Directions for this task: Among the lines below, keep only those from the one containing "1), .03, .018)" through the one containing "(.055, .066), (.05, .07)])", and reproduce them exactly.

(Stored records)

***

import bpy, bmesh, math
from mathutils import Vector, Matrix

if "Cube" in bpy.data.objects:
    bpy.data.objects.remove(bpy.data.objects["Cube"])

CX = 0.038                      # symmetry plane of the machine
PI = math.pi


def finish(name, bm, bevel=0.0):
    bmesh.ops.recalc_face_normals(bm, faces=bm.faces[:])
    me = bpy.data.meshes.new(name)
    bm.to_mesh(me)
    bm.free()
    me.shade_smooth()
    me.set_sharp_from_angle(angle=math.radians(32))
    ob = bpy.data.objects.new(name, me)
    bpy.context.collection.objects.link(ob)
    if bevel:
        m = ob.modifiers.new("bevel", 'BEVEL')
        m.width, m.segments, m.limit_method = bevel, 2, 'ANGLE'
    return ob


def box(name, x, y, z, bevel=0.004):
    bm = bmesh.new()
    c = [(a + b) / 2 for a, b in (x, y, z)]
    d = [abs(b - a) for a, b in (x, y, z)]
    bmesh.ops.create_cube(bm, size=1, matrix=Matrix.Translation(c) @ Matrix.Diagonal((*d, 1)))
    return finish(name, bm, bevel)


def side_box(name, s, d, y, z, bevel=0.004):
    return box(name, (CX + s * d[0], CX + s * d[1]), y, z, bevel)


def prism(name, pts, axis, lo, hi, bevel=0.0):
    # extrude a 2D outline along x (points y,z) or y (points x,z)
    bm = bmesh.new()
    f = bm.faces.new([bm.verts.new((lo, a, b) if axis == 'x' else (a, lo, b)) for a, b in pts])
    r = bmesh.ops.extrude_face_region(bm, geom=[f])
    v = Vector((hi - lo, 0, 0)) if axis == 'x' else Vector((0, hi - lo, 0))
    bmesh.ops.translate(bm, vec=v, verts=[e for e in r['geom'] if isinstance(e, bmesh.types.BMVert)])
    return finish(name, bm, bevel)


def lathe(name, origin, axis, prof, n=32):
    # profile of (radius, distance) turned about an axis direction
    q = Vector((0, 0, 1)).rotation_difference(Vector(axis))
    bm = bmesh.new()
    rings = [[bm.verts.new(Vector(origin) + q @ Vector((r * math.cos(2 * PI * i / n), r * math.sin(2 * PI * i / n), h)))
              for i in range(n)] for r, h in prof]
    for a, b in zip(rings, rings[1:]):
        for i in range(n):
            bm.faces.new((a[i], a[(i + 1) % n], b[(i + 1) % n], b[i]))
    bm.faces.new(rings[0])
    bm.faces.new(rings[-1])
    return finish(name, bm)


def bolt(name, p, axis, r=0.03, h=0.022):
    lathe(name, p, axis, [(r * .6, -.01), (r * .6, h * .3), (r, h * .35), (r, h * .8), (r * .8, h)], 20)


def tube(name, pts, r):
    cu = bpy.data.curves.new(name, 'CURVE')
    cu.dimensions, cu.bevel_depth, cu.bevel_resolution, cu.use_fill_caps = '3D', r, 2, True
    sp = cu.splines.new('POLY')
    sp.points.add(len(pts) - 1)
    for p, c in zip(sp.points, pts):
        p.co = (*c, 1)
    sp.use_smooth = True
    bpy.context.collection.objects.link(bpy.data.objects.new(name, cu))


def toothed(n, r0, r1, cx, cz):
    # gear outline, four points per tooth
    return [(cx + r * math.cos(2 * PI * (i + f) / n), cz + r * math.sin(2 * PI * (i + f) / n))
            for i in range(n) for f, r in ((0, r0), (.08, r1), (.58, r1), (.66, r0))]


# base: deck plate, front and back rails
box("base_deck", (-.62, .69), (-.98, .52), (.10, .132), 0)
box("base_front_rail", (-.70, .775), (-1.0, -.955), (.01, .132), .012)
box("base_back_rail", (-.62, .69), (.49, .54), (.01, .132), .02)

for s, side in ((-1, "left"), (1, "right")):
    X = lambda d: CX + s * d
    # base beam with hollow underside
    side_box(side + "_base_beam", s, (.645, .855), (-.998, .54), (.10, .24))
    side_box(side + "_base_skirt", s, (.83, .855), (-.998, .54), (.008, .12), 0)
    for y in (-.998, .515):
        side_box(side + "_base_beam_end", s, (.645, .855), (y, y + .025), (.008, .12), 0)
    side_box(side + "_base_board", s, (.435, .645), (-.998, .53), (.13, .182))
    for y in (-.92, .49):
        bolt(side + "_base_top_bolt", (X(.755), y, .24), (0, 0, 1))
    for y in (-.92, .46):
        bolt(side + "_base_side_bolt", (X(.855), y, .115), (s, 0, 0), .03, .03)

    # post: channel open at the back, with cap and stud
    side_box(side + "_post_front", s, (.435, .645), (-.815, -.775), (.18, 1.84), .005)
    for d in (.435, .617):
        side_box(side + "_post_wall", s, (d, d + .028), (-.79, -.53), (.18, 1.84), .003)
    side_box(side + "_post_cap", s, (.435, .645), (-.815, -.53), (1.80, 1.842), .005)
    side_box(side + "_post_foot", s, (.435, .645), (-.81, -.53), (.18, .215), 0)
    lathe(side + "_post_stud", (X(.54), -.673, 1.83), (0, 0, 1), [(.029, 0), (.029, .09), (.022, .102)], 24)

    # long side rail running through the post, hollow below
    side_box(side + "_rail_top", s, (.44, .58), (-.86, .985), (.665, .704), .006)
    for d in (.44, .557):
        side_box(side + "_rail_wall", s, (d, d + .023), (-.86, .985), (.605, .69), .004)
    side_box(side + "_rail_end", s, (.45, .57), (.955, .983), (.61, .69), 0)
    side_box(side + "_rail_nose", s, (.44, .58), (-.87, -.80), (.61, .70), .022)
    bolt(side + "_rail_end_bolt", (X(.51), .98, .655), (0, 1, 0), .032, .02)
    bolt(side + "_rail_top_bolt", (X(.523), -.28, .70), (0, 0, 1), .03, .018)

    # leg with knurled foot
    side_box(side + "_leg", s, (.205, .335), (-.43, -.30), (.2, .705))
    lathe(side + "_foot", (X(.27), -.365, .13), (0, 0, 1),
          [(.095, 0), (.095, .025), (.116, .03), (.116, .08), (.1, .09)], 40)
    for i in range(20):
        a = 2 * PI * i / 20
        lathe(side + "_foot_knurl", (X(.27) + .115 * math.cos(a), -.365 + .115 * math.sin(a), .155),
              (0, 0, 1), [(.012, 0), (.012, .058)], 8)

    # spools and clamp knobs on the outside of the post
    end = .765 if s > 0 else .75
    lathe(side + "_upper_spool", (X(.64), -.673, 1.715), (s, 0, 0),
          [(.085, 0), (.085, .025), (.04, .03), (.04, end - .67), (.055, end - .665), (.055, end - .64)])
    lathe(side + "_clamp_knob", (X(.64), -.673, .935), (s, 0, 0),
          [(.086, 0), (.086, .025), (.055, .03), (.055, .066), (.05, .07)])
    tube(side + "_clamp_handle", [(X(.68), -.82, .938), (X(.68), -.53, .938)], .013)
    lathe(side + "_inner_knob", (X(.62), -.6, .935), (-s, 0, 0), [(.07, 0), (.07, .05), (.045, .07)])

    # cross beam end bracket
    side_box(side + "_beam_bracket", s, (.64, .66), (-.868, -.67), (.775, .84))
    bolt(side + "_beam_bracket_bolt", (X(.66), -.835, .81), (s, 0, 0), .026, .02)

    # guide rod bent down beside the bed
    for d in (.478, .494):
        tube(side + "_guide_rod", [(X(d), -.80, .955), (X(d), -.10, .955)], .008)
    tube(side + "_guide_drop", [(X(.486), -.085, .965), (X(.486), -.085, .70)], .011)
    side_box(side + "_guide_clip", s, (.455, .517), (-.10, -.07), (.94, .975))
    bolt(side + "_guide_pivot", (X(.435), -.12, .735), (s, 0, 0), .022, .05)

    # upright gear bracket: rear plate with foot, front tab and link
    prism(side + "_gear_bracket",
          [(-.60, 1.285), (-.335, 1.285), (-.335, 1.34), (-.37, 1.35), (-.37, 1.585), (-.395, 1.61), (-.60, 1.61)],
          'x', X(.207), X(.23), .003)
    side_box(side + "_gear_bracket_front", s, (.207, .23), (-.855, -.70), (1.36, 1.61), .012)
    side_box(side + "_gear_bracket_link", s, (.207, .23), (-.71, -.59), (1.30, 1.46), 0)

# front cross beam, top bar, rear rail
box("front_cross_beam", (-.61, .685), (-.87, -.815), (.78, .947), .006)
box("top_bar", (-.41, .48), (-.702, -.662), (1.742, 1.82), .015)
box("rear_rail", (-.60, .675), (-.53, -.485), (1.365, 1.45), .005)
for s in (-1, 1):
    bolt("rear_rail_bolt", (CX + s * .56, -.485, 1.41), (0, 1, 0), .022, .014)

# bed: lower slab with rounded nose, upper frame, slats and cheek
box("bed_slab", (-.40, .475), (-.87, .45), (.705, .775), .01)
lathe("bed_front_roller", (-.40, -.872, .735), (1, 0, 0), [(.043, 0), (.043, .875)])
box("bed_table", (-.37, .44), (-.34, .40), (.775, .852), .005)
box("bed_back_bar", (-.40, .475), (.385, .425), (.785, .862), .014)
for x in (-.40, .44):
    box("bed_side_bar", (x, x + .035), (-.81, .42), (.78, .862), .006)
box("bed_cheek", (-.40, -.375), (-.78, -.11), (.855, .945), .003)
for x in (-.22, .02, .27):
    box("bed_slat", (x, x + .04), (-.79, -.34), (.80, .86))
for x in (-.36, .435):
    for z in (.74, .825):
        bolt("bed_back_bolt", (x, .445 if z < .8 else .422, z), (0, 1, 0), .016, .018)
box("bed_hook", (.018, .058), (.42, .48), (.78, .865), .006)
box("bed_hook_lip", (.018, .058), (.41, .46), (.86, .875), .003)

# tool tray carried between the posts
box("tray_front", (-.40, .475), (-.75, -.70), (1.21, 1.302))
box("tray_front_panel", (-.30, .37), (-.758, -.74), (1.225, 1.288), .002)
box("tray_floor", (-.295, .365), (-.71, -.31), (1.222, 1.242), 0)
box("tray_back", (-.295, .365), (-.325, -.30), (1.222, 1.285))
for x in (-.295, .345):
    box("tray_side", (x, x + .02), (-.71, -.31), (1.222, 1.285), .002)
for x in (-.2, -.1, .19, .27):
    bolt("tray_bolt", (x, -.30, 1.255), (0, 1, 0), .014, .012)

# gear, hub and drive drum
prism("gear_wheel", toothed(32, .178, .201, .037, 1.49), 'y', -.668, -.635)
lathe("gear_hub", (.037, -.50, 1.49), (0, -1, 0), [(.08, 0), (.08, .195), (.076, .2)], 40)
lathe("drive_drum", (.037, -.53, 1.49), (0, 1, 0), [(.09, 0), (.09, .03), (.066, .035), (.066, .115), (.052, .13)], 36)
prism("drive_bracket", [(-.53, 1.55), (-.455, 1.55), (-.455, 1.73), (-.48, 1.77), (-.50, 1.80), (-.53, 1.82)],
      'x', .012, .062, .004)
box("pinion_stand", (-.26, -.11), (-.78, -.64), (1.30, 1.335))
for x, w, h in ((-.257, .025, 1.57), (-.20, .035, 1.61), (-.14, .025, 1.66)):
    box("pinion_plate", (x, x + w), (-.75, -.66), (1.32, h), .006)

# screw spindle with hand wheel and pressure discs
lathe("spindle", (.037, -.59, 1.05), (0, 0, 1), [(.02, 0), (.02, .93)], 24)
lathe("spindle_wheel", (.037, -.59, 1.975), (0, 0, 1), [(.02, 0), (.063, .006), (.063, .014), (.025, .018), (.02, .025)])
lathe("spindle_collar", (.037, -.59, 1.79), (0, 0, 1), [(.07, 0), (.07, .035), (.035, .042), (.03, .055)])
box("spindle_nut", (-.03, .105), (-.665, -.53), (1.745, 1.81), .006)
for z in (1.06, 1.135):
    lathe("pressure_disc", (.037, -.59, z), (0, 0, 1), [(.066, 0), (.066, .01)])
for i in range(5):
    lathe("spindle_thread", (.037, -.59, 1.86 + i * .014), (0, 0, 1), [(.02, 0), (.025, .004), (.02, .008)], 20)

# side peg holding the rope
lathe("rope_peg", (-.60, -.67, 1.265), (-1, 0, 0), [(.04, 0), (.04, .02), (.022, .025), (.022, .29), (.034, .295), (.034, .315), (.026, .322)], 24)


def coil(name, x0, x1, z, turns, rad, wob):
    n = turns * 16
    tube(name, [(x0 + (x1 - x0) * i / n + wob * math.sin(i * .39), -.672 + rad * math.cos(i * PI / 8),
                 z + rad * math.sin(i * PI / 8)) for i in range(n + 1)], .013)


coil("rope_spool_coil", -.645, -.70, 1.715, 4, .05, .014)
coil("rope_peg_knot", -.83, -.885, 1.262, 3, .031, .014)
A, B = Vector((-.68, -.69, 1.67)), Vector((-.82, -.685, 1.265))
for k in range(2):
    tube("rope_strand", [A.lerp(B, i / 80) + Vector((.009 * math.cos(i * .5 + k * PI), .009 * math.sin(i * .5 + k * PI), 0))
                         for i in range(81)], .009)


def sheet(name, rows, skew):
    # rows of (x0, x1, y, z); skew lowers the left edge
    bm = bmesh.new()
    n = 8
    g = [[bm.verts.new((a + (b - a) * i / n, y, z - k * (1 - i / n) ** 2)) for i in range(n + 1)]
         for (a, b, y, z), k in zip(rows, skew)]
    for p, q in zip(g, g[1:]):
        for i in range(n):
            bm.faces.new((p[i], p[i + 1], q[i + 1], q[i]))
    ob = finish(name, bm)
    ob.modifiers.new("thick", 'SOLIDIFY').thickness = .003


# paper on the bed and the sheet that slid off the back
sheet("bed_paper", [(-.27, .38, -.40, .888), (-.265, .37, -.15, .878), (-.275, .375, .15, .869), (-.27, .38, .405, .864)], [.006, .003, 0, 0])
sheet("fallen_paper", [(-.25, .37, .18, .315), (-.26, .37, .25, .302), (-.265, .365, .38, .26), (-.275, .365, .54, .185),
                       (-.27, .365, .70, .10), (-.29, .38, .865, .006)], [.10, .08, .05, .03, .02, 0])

***

Written response:
    bolt(side + "_rail_top_bolt", (X(.523), -.28, .70), (0, 0, 1), .03, .018)

    # leg with knurled foot
    side_box(side + "_leg", s, (.205, .335), (-.43, -.30), (.2, .705))
    lathe(side + "_foot", (X(.27), -.365, .13), (0, 0, 1),
          [(.095, 0), (.095, .025), (.116, .03), (.116, .08), (.1, .09)], 40)
    for i in range(20):
        a = 2 * PI * i / 20
        lathe(side + "_foot_knurl", (X(.27) + .115 * math.cos(a), -.365 + .115 * math.sin(a), .155),
              (0, 0, 1), [(.012, 0), (.012, .058)], 8)

    # spools and clamp knobs on the outside of the post
    end = .765 if s > 0 else .75
    lathe(side + "_upper_spool", (X(.64), -.673, 1.715), (s, 0, 0),
          [(.085, 0), (.085, .025), (.04, .03), (.04, end - .67), (.055, end - .665), (.055, end - .64)])
    lathe(side + "_clamp_knob", (X(.64), -.673, .935), (s, 0, 0),
          [(.086, 0), (.086, .025), (.055, .03), (.055, .066), (.05, .07)])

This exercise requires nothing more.